Slow down so you can speed up down the road

Take time to absorb and assess your surroundings. In order to make a meaningful difference, it's critical to spend time sitting and wrestling with the issues. This will likely feel unsettling, particularly if you've been rewarded for fast action in the past. It's key to keep in mind that as you rise in seniority, you will increasingly be confronted with more intricate problems. These types of challenges call for more thoughtful dissection and analysis, and consequently, more robust solutions and execution. At a more senior level, stakeholders recognize that the problems are more complex, and fast action can often send the wrong signal, and even suggest certain recklessness.

Get the true lay of the land

Before you start your new role and in your earliest days, obsessively seek out the advice and opinions of others, and listen to what they have to say about the organization. In my experience, you will get a lot of candid and thoughtful insight early on, but once you're in the role for a while, people will be less comfortable telling you what they really think. It's amazing how quickly you become an "insider". Before I officially started at Plan International Canada, I managed to get various stakeholders to share some truthful and transparent opinions and perceptions about the organization. Many shared their concerns about the impact of rapid growth and how this put us at risk for mission drift. That observation was honest – and essential in that it's now playing an important role in my vision for Plan International's future and strategic focus.

Connection over action

Historically, leaders have been expected to have a majority of the answers. However, in our rapidly evolving world, business challenges are more interdependent and increasingly multi-dimensional. As a result, successful leaders spend more of their time serving as connectors rather than taking action themselves. My approach is to bring subject-matter experts together to prompt solution exploration and development by seeding the right questioning and lines of thinking. It's also been effective in sending an important signal: solutions to help us better deliver on our organizational mission come when we work together.

Trust is the accelerator

The first 100 days are when you should be building and strengthening relationships. I want employees to have confidence in where I'm leading the organization, but part of that is the trust I've built with them. Teams do not function without trust. During my earliest days at Plan International Canada, I invested an extensive amount of time listening to employees, while also encouraging them to bring forward suggestions that may positively impact children's lives around the world.
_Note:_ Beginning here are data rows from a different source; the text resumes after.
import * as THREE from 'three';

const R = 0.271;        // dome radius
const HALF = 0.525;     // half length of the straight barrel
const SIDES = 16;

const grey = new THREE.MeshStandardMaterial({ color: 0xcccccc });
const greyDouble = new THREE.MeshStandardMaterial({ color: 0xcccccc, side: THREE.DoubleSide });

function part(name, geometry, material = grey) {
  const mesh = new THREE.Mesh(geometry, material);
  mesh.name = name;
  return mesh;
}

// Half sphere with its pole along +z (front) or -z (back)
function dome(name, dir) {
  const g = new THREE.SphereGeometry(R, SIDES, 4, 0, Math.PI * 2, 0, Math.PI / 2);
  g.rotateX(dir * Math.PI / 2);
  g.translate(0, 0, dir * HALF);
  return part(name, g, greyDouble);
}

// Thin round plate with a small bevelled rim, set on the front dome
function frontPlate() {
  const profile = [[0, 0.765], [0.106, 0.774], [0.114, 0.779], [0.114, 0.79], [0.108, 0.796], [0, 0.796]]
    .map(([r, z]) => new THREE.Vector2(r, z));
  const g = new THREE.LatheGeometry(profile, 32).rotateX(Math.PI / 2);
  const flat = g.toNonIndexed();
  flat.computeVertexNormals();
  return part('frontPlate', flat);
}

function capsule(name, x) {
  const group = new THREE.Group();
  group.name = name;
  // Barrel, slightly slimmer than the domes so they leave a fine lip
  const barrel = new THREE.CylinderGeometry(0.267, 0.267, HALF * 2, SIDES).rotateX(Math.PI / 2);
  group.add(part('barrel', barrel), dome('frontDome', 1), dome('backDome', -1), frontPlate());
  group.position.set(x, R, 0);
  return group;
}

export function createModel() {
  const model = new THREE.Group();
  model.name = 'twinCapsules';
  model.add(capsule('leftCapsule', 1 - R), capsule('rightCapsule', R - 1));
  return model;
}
Building this type of rapport creates significant organizational momentum and speeds up action down the road.

When you step in as a leader who is new to an organization or team, your goal should be to listen and learn so you can inspire change in a positive way. Take your time and think long-term. Remember: you can't do much in a quarter but you can do almost anything in a decade. Keep your vision and the end goal in mind but take the right time you need now to get you there in the future.

Caroline Riseboro is president and CEO, Plan International Canada.